The world generates trillions of pounds in solid waste each year and landfills are no solution as they leak greenhouse gas emissions contributing to climate change.
AMP Robotics thinks it can solve some of the recycling industry’s biggest challenges with an AI and machine vision-based autonomous recyclables-sorting technology.
Other innovative start-ups, like Footprint, are seeking to end the use of single-use plastics altogether and call recycling of plastic “a joke.”
Jul 8, 2021, 11 am-noon
Brands are transforming the way consumers engage and interact with their products by connecting physical items with the digital world. Along with creating engaging consumer experiences, brands are also enabling circularity, driving sustainability and providing digital traceability of the entire supply chain. They are leveraging digital ID technology to get to the granular level of traceability of products, understand the genealogy of each item and establish end-to-end supply chain traceability.
With brands pledging net-zero carbon targets and growing consumer demands for transparency and provenance, traceability is becoming crucially important. And companies are turning to cloud-based solutions to accurately map their raw materials and carbon footprint at each stage of the supply chain and track from source to consumer and beyond.
In this hour-long conversation, you’ll hear how global brands like adidas are leveraging these technologies to drive sustainability and the circular economy.
Among the things you’ll learn:
- How companies are championing sustainability by establishing a direct communication channel with their consumers through their products, powered by digital IDs.

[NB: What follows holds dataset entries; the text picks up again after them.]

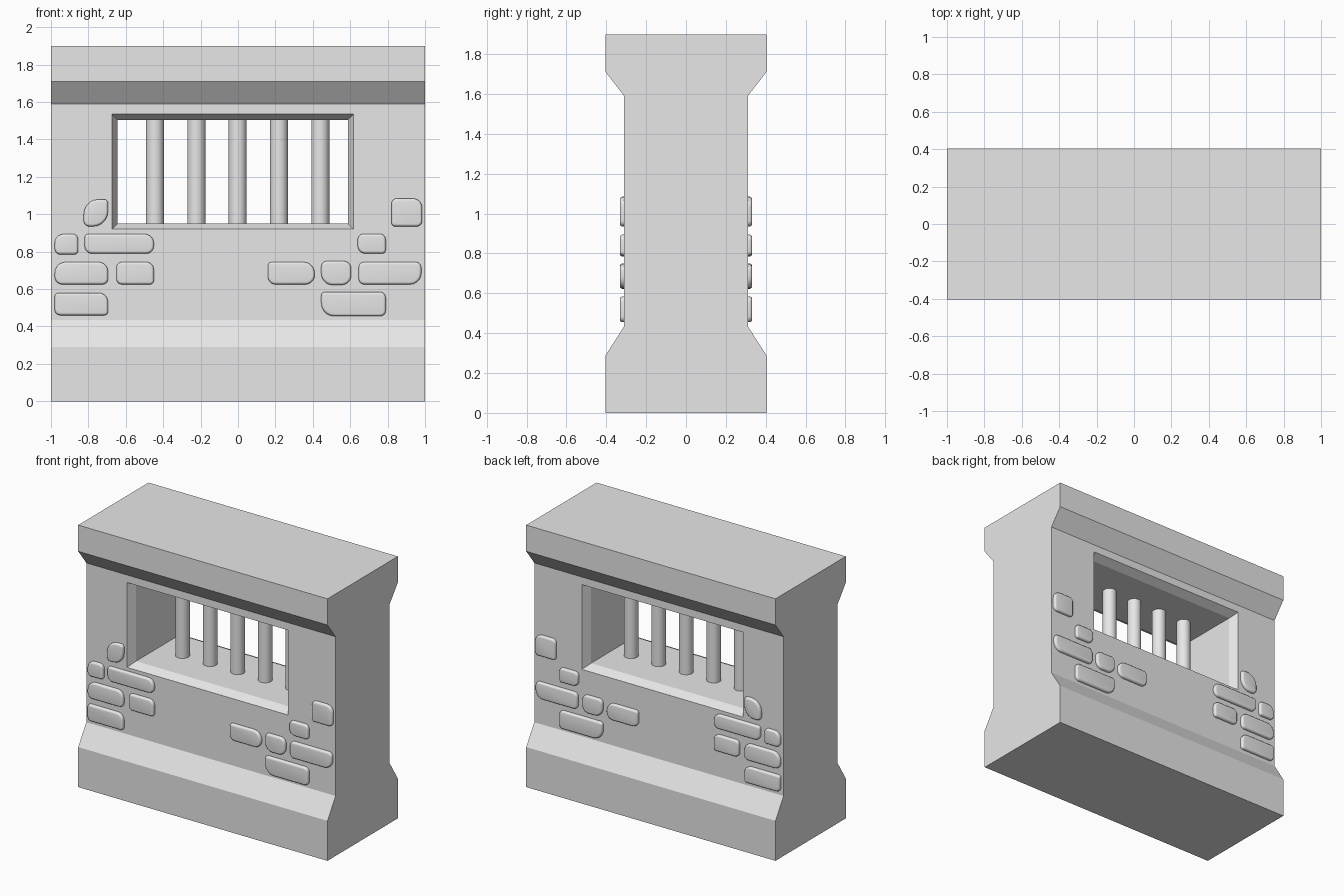
import bpy
import bmesh
from math import cos, sin, pi, radians

cube = bpy.data.objects.get("Cube")
if cube:
    bpy.data.objects.remove(cube, do_unlink=True)

stone_grey = bpy.data.materials.new("stone_grey")
stone_grey.use_nodes = True
COLOUR = (0.8, 0.8, 0.8, 1)
stone_grey.diffuse_color = COLOUR
stone_grey.node_tree.nodes["Principled BSDF"].inputs["Base Color"].default_value = COLOUR


def loft(bm, rings):
    """Join successive rings of points with quads and return the vertex rings."""
    loops = [[bm.verts.new(p) for p in ring] for ring in rings]
    for a, b in zip(loops, loops[1:]):
        n = len(a)
        for i in range(n):
            j = (i + 1) % n
            bm.faces.new((a[i], a[j], b[j], b[i]))
    return loops


def finish(name, bm, smooth=False):
    bmesh.ops.remove_doubles(bm, verts=bm.verts, dist=0.0005)
    bmesh.ops.recalc_face_normals(bm, faces=bm.faces)
    mesh = bpy.data.meshes.new(name)
    bm.to_mesh(mesh)
    bm.free()
    mesh.materials.append(stone_grey)
    obj = bpy.data.objects.new(name, mesh)
    bpy.context.collection.objects.link(obj)
    if smooth:
        bpy.ops.object.select_all(action="DESELECT")
        obj.select_set(True)
        bpy.context.view_layer.objects.active = obj
        bpy.ops.object.shade_smooth_by_angle(angle=radians(40))
    return obj


# Wall: flared base, slab with a chamfered window opening, flared coping
WIDE, THIN, REVEAL = 0.403, 0.31, 0.25
Z_LOW, Z_HIGH = 0.435, 1.59


def flat_ring(y, z):
    return [(-1, -y, z), (1, -y, z), (1, y, z), (-1, y, z)]


def upright_ring(y, x0, x1, z0, z1):
    return [(x0, y, z0), (x1, y, z0), (x1, y, z1), (x0, y, z1)]


SLAB = (-1, 1, Z_LOW, Z_HIGH)
MOUTH = (-0.674, 0.618, 0.92, 1.535)
HOLE = (-0.643, 0.587, 0.95, 1.503)

bm = bmesh.new()
base = loft(bm, [flat_ring(WIDE, 0), flat_ring(WIDE, 0.29), flat_ring(THIN, Z_LOW)])
bm.faces.new(base[0])
coping = loft(bm, [flat_ring(THIN, Z_HIGH), flat_ring(WIDE, 1.71), flat_ring(WIDE, 1.9)])
bm.faces.new(coping[-1])
slab = loft(bm, [upright_ring(y, *rect) for y, rect in (
    (-THIN, SLAB), (-THIN, MOUTH), (-REVEAL, HOLE),
    (REVEAL, HOLE), (THIN, MOUTH), (THIN, SLAB))])
for i, j in ((1, 2), (3, 0)):
    bm.faces.new((slab[0][i], slab[0][j], slab[-1][j], slab[-1][i]))
finish("wall", bm)

# Window bars
for k in range(5):
    x = -0.444 + 0.221 * k
    bm = bmesh.new()
    loft(bm, [[(x + 0.048 * cos(2 * pi * i / 24), 0.048 * sin(2 * pi * i / 24), z)
               for i in range(24)] for z in (HOLE[2], HOLE[3])])
    finish(f"window_bar_{k + 1}", bm, smooth=True)


# Raised stones: x range, z range, then the corner radii in hundredths
# (top left, top right, bottom right, bottom left)
STONES = [
    (-0.825, -0.695, 0.935, 1.08, "8283"),
    (0.82, 0.985, 0.935, 1.085, "3532"),
    (-0.98, -0.855, 0.785, 0.895, "5323"),
    (-0.82, -0.45, 0.79, 0.895, "2544"),
    (0.64, 0.79, 0.79, 0.895, "3324"),
    (-0.98, -0.695, 0.625, 0.745, "6534"),
    (-0.65, -0.45, 0.625, 0.745, "3423"),
    (0.16, 0.41, 0.625, 0.745, "2654"),
    (0.445, 0.605, 0.622, 0.75, "3456"),
    (0.645, 0.98, 0.625, 0.745, "3363"),
    (-0.98, -0.695, 0.46, 0.58, "2523"),
    (0.445, 0.79, 0.455, 0.585, "2337"),
]


def stone_outline(x0, x1, z0, z1, radii, inset, y):
    x0, x1, z0, z1 = x0 + inset, x1 - inset, z0 + inset, z1 - inset
    corners = ((x0, z1, 1, -1, pi), (x1, z1, -1, -1, pi / 2),
               (x1, z0, -1, 1, 0), (x0, z0, 1, 1, -pi / 2))
    ring = []
    for (cx, cz, sx, sz, start), digit in zip(corners, radii):
        r = max(int(digit) / 100 - inset, 0.005)
        for i in range(6):
            a = start - pi / 2 * i / 5
            ring.append((cx + sx * r + r * cos(a), y, cz + sz * r + r * sin(a)))
    return ring


LAYERS = ((0, THIN), (0, 0.32), (0.003, 0.327), (0.008, 0.331), (0.013, 0.332))
for k, stone in enumerate(STONES):
    bm = bmesh.new()
    layers = loft(bm, [stone_outline(*stone, inset, -y) for inset, y in LAYERS])
    bm.faces.new(layers[-1])
    # Make sure the outer face looks away from the wall
    obj = finish(f"raised_stone_{k + 1}", bm, smooth=True)
    if obj.data.polygons[-1].normal.y > 0:
        obj.data.flip_normals()
    # Repeat on the back
    mirror = obj.modifiers.new("back_copy", "MIRROR")
    mirror.use_axis = (False, True, False)
    mirror.use_mirror_merge = False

- How adidas is furthering its circularity agenda by directly involving consumers through recommerce and upcycling, strengthening its cradle-to-cradle approach.
- How to minimize waste by reutilizing products and materials at the end of their life, mimicking the regenerative cycle of nature.
- How end-to-end supply chain traceability can enable circularity across many industries, including apparel, food, beauty and pharma through platforms like atma.io.
- Joel Makower, Chairman & Executive Editor, GreenBiz Group
- Max Winograd, Vice President, Connected Products, Avery Dennison Smartrac
- David Quass, Global Director, Brand Sustainability, adidas
Read the full story at Waste Dive.
Lawmakers have tackled legislation aimed at cutting single-use plastics, reducing materials headed to disposal and increasing recycled content use, but missed the chance to pass high-profile EPR bills.
Read the company news release.
Tomorrow Water, an innovative total solution provider of water treatment technologies and eco-friendly waste management solutions, has been awarded a highly competitive Small Business Innovation Research Program (SBIR) grant by the US Department of Agriculture (USDA). The funding will support the development of its environmentally friendly technology that extracts and upcycles valuable keratin from discarded animal rendering waste. This new technology is one of the many innovations created by Tomorrow Water in its pursuit of a “clean and beautiful world beyond waste.”